Cabbage:
Anyone else notice that Lee Kovarsky has fled the board after having been shown up as both a liar and an asshole?
4.3.2006 10:32pm
Stormy Dragon (mail) (www):
>That's not what I said. I was talking about the
>intensity, not the number, of storms. The intensity of
>storms is related to ocean temperatures, which are
>rising because of global warming.

The only problem with your theory is that average hurricane intensity has been trending downward:

http://www.aoml.noaa.gov/hrd/Landsea/downward/Fig2.html
4.3.2006 10:44pm
Freder Frederson (mail):
The only problem with your theory is that average hurricane intensity has been trending downward
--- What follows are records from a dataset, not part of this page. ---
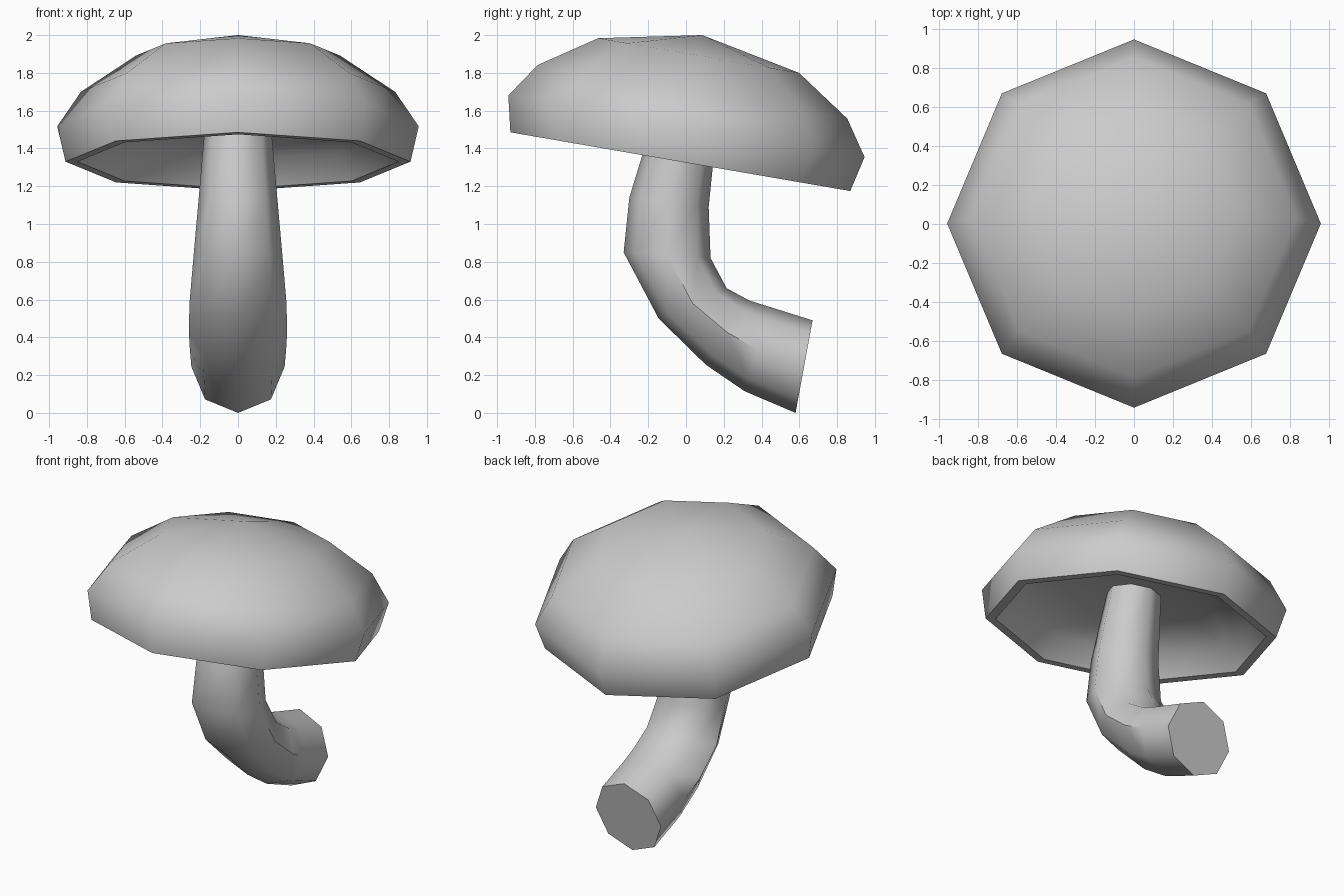
import bpy, bmesh, math
from mathutils import Vector

if "Cube" in bpy.data.objects:
    bpy.data.objects.remove(bpy.data.objects["Cube"])

SIDES = 8
TILT = math.radians(9.8)


def ring(bm, centre, half_x, half_v):
    """Eight-sided ring spanned by the x axis and the vector half_v."""
    side = Vector((half_x, 0, 0))
    return [bm.verts.new(centre + side * math.cos(a) + half_v * math.sin(a))
            for a in (math.tau * i / SIDES for i in range(SIDES))]


def bridge(bm, a, b):
    for i in range(SIDES):
        j = (i + 1) % SIDES
        bm.faces.new((a[i], a[j], b[j], b[i]))


def fan(bm, loop, point):
    tip = bm.verts.new(point)
    for i in range(SIDES):
        bm.faces.new((loop[i], loop[(i + 1) % SIDES], tip))


def finish(bm, name):
    bmesh.ops.recalc_face_normals(bm, faces=bm.faces)
    mesh = bpy.data.meshes.new(name)
    bm.to_mesh(mesh)
    bm.free()
    obj = bpy.data.objects.new(name, mesh)
    bpy.context.collection.objects.link(obj)
    bpy.ops.object.select_all(action='DESELECT')
    obj.select_set(True)
    bpy.context.view_layer.objects.active = obj
    bpy.ops.object.shade_smooth_by_angle(angle=math.radians(50))


# Cap: one tilted profile, from hollow underside over the rim to the crown
axis = Vector((0, math.sin(TILT), math.cos(TILT)))
across = Vector((0, math.cos(TILT), -math.sin(TILT)))
rim_centre = Vector((0, -0.03, 1.33))
profile = [(0.48, 0.23), (0.76, 0.14), (0.85, 0.0), (0.913, 0.0),
           (0.957, 0.19), (0.832, 0.375), (0.54, 0.57)]
bm = bmesh.new()
rings = [ring(bm, rim_centre + axis * h, r, across * r) for r, h in profile]
for a, b in zip(rings, rings[1:]):
    bridge(bm, a, b)
fan(bm, rings[0], rim_centre + axis * 0.25)
fan(bm, rings[-1], rim_centre + axis * 0.68)
finish(bm, "mushroom_cap")

# Stem: curved tube, each section as (outer y, z), (inner y, z), half width
sections = [((0.58, 0.0), (0.67, 0.49), 0.247),
            ((0.31, 0.115), (0.44, 0.562), 0.255),
            ((0.105, 0.255), (0.335, 0.595), 0.26),
            ((-0.145, 0.50), (0.215, 0.66), 0.257),
            ((-0.33, 0.85), (0.13, 0.82), 0.235),
            ((-0.30, 1.14), (0.12, 1.09), 0.21),
            ((-0.165, 1.58), (0.165, 1.53), 0.172)]
bm = bmesh.new()
rings = []
for outer, inner, width in sections:
    o, i = Vector((0, *outer)), Vector((0, *inner))
    rings.append(ring(bm, (o + i) / 2, width, (i - o) / 2))
for a, b in zip(rings, rings[1:]):
    bridge(bm, a, b)
bm.faces.new(rings[0])
bm.faces.new(rings[-1])
finish(bm, "mushroom_stem")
The only problem with your graph is that it ends in 1995.
4.3.2006 10:49pm
Stormy Dragon (mail) (www):
>The only problem with your graph is that it ends in 1995.

So you're suggesting global warming only began in 1995?
4.3.2006 11:06pm
Lev:
Global warming could not begin until global cooling ended - hey, in the winter of 1976-77 one could walk on the Potomac River at the Memorial Bridge.

My kitchen sink has been overtopped any number of times, but it is never breached.

New Orleans should be a port city with a "quaint tourist attraction" attached, it should not be rebuilt unless it is in a different location that is more than 1-2 feet above sea level.

I think I heard Mother Nature saying, pretty clearly: "I built SE Lousiana to be a swamp, and that's what I want it to be."

Yet another reason, aside from criminal incompetence of local elected officials and Corps of Engineers Edifice Complex, why "old" New Orleans should be abandoned:

A geological fault is sinking the place - Wash Post
4.4.2006 1:02am
Leland:
Cabbage:

I missed the coming out party but was there doubt?
4.4.2006 10:47am
Bill Woods (mail):
Although there has been a general global warming over the last 30 years and particularly over the last 10 years, the SST increases in the individual tropical cyclone basins have been smaller than the overall global warming (about half) and, according to the observations, have not brought about any significant increases in global major tropical cyclones except for the Atlantic which as has been discussed, has multi-decadal oscillations driven primarily by changes in Atlantic salinity. No credible observational evidence is available or likely will be available in the next few decades which will be able to directly associate global surface temperature change to changes in global hurricane frequency and intensity.
from William Gray's hurricane season forcast for 2006


These are hypothesized changes that may occur around the end of the 21st Century, when a doubling in the amount of carbon dioxide in the atmosphere may be observed. Changes seen today are likely to be on the order of a 1% alteration in frequency, intensity and rainfall in hurricanes - not even measurable by today's observational techniques.

Overall, these man-made alterations are quite tiny compared to the observed large natural hurricane variability. The Atlantic basin activity has cycles with about 3.5 major hurricanes a year in active periods and about 1.5 majors annually in quiet periods, with each lasting 25-40 years. Moreover, as Knutson and Tuleya stated in their 2004 Journal of Climate article:
"CO2-induced tropical cyclone intensity changes are unlikely to be detectable in historical observations and will probably not be detectable for decades to come."

NOAA FAQs: Subject: G3) What may happen with tropical cyclone activity due to global warming?
4.4.2006 2:28pm